2 Answers 2


In general, you have got three different opportunities to reduce your battery voltage from 3V to 2V. Each opportunity has got its own advantages and disadvantages and should (must) be used for different applications:

  1. Voltage divider: Voltage divider are used for applications which don't need any current but a common reference voltage. You can't drive a huge current because this would change your divide proportion. Mention that V_out depends on V_in. So if your battery voltage goes down, your reference voltage goes down too.

Typically applications: OP gain resistors, Voltage for feedback inputs

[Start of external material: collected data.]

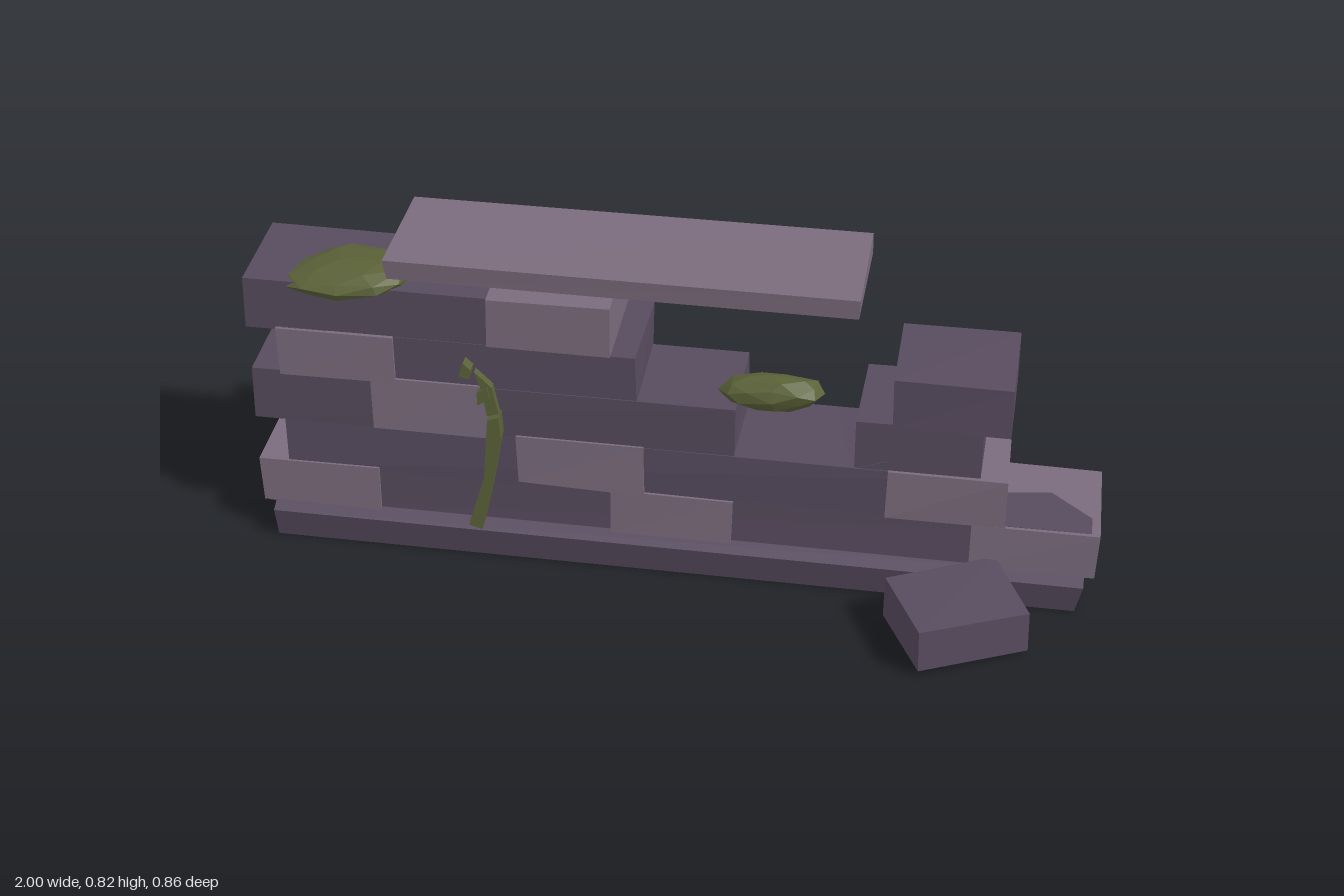
import * as THREE from 'three';

const mat = (name, color) => {
  const m = new THREE.MeshStandardMaterial({ color, flatShading: true });
  m.name = name;
  return m;
};

export function createModel() {
  const group = new THREE.Group();
  const dark = mat('dark stone', 0x584c5f);
  const light = mat('light stone', 0x7b6c7d);
  const moss = mat('moss green', 0x5b6238);

  let seed = 7;
  const rand = () => {
    seed = (seed * 16807) % 2147483647;
    return seed / 2147483647 - 0.5;
  };

  const add = (name, geo, material) => {
    const mesh = new THREE.Mesh(geo, material);
    mesh.name = name;
    group.add(mesh);
    return mesh;
  };

  // Moves shared corners together so the solid stays closed
  const roughen = (geo, amount) => {
    const g = geo.index ? geo.toNonIndexed() : geo;
    const p = g.attributes.position;
    const moved = {};
    for (let i = 0; i < p.count; i++) {
      const v = new THREE.Vector3().fromBufferAttribute(p, i);
      const key = v.toArray().map((n) => Math.round(n * 1000)).join();
      moved[key] ??= [rand() * amount, rand() * amount, rand() * amount];
      const [a, b, c] = moved[key];
      p.setXYZ(i, v.x + a, v.y + b, v.z + c);
    }
    g.computeVertexNormals();
    return g;
  };

  const stone = (name, material, x0, x1, y0, y1, z0, z1, rough = 0.008) => {
    const mesh = add(name, roughen(new THREE.BoxGeometry(x1 - x0, y1 - y0, z1 - z0), rough), material);
    mesh.position.set((x0 + x1) / 2, (y0 + y1) / 2, (z0 + z1) / 2);
    return mesh;
  };

  // Plinth: bevelled section swept along x
  const section = new THREE.Shape([
    [-0.13, 0], [0.16, 0], [0.175, 0.06], [0.135, 0.1], [-0.115, 0.1], [-0.15, 0.085],
  ].map(([a, b]) => new THREE.Vector2(a, b)));
  const plinth = new THREE.ExtrudeGeometry(section, { depth: 1.94, bevelEnabled: false });
  plinth.rotateY(Math.PI / 2);
  plinth.translate(-0.97, 0, 0);
  const pp = plinth.attributes.position;
  for (let i = 0; i < pp.count; i++) {
    if (pp.getY(i) < 0.03 && pp.getX(i) > 0) pp.setX(i, pp.getX(i) - 0.015);
  }
  plinth.computeVertexNormals();
  add('plinth', plinth, dark);

  // Courses: dark runs, with light bricks standing very slightly proud
  const courses = [
    { y: [0.09, 0.215], runs: [[-0.99, 0.98]], bricks: [[-1, -0.71], [-0.15, 0.14], [0.7, 0.995]] },
    { y: [0.21, 0.342], runs: [[-0.93, 0.765]], bricks: [[-0.37, -0.07], [0.5, 0.775]] },
    { y: [0.335, 0.475], runs: [[-1, 0.145], [0.425, 0.715]], bricks: [[-0.71, -0.43]] },
    { y: [0.465, 0.595], runs: [[-0.92, -0.085], [0.505, 0.775]], bricks: [[-0.93, -0.65]] },
    { y: [0.59, 0.722], runs: [[-1, -0.16]], bricks: [[-0.43, -0.145]] },
  ];
  courses.forEach(({ y: [y0, y1], runs, bricks }, i) => {
    for (const [a, b] of runs) stone(`courseRun${i + 1}`, dark, a, b, y0, y1, -0.13, 0.114, 0.006);
    for (const [a, b] of bricks) stone(`lightBrick${i + 1}`, light, a, b, y0 + 0.004, y1 + 0.003, -0.138, 0.121, 0.006);
  });

  // Broken slope beside the gap
  const slope = new THREE.Shape([
    [0.18, 0.33], [0.5, 0.33], [0.5, 0.37], [0.43, 0.345],
  ].map(([a, b]) => new THREE.Vector2(a, b)));
  add('brokenSlope', new THREE.ExtrudeGeometry(slope, { depth: 0.24, bevelEnabled: false }), dark).position.z = -0.127;

  // Coping slab and fallen stones
  stone('copingSlab', light, -0.655, 0.42, 0.76, 0.816, -0.15, 0.133, 0.008);
  stone('fallenStoneFront', dark, 0.547, 0.823, 0.015, 0.127, 0.165, 0.375, 0.012).rotation.y = 0.45;
  stone('fallenStoneBack', light, 0.28, 0.525, 0.012, 0.103, -0.4, -0.215, 0.014).rotation.y = -0.29;

  // Moss clumps
  const clump = (name, pos, size, tilt) => {
    const mesh = add(name, roughen(new THREE.IcosahedronGeometry(1, 1), 0.22), moss);
    mesh.scale.set(...size);
    mesh.position.set(...pos);
    mesh.rotation.z = tilt;
  };
  clump('mossOnTop', [-0.765, 0.717, 0.045], [0.155, 0.038, 0.11], 0.1);
  clump('mossInGap', [0.225, 0.516, 0.085], [0.122, 0.045, 0.048], 0.03);

  // Ivy: stem and small leaves on the front
  const ivy = (name, pts, z, depth) => {
    const shape = new THREE.Shape(pts.map(([a, b]) => new THREE.Vector2(a, b)));
    add(name, new THREE.ExtrudeGeometry(shape, { depth, bevelEnabled: false }), moss).position.z = z;
  };
  ivy('ivyStem', [[-0.487, 0.1], [-0.455, 0.09], [-0.43, 0.2], [-0.4, 0.36], [-0.403, 0.42], [-0.43, 0.41], [-0.445, 0.24]], 0.115, 0.037);
  ivy('ivyTip', [[-0.405, 0.41], [-0.42, 0.49], [-0.46, 0.53], [-0.445, 0.48], [-0.435, 0.41]], 0.113, 0.02);
  ivy('ivyLeaf', [[-0.495, 0.52], [-0.47, 0.515], [-0.465, 0.54], [-0.483, 0.558]], 0.113, 0.03);
  ivy('ivyLeaf', [[-0.455, 0.44], [-0.425, 0.46], [-0.43, 0.49], [-0.455, 0.475]], 0.113, 0.025);

  return group;
}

  1. Reference diode: Reference diodes are used for applications which don't need any current but a very exact reference voltage. In this case your reference voltage doesn't depend on V_in.

Typically application: ADC reference, OP circuits

  1. Voltage regulator: Voltage regulators are used for applications which need more or less load current. In this case your voltage doesn't depend on V_in. There are two different types of voltage regulators. On the one hand you can easily use a linear regulator or on the other hand you can use a clocked buck down regulator for high efficiency.

Typically applications: Supply voltage for circuit parts

Hope this help you!


A voltage divider looks like this (roughly):


simulate this circuit – Schematic created using CircuitLab

The problem is that Vout will change if Vin changes, but also if Z_load changes:

\$ V_{out} = V_{in}\frac{R_2||Z_{load}}{R_1+(R_2||Z_{load})} \$

For \$Z_{load} \gg R_2\$, \$V_{out} = V_{in}\frac{R_2}{R_1+R_2}\$, and you can use a voltage divider. If \$Z_{load} \approx R_2\$, then you have to use the whole expression. If \$Z_{load}\$ is unknown, or changes, then you run into more problems.


Your Answer

By clicking “Post Your Answer”, you agree to our terms of service, privacy policy and cookie policy

Not the answer you're looking for? Browse other questions tagged or ask your own question.